- [EXERCISE GOAL]: Among the entries that follow, count the lines that contain the word "SIDES" and say how many there are, writing nothing else.

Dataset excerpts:
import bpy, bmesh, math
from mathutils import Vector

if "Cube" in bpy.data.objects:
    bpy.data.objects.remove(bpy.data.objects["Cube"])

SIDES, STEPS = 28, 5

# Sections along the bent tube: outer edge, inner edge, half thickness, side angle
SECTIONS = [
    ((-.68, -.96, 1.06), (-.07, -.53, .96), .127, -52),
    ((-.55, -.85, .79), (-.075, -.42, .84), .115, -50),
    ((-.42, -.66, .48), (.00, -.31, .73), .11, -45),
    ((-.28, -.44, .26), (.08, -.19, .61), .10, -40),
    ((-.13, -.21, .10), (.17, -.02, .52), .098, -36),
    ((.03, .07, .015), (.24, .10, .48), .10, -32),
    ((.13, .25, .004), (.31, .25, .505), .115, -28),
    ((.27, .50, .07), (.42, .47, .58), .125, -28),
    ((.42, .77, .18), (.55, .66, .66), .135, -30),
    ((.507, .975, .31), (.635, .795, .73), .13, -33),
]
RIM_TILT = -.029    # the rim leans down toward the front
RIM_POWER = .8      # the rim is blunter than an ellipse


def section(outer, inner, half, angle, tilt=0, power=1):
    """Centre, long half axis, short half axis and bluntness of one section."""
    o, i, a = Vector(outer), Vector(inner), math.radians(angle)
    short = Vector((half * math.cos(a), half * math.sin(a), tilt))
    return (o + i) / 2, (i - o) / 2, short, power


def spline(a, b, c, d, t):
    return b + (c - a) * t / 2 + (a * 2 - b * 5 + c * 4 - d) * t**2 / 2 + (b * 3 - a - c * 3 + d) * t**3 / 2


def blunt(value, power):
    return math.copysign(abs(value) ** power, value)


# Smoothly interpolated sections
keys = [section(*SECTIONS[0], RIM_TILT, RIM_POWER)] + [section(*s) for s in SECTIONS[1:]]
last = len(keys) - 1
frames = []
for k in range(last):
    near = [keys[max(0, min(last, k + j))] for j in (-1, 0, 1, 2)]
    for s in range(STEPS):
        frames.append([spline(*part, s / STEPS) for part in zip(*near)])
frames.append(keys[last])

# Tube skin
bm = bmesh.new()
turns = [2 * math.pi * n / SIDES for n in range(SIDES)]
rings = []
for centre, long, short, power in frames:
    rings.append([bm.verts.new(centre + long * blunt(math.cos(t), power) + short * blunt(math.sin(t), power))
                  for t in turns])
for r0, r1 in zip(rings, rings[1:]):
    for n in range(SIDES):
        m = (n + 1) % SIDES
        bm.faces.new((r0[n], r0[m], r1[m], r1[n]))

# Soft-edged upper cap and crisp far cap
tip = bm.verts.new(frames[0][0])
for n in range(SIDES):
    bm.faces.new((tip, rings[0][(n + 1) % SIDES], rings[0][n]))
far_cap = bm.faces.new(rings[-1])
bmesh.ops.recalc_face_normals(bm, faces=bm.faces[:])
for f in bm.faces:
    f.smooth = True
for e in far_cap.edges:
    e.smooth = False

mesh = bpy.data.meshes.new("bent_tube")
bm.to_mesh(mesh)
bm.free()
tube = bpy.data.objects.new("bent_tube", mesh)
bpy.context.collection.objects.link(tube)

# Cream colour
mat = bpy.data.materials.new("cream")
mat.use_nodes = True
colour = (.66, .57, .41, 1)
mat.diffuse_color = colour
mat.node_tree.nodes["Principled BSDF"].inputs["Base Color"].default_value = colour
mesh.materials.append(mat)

- [SOLUTION BELOW]: 6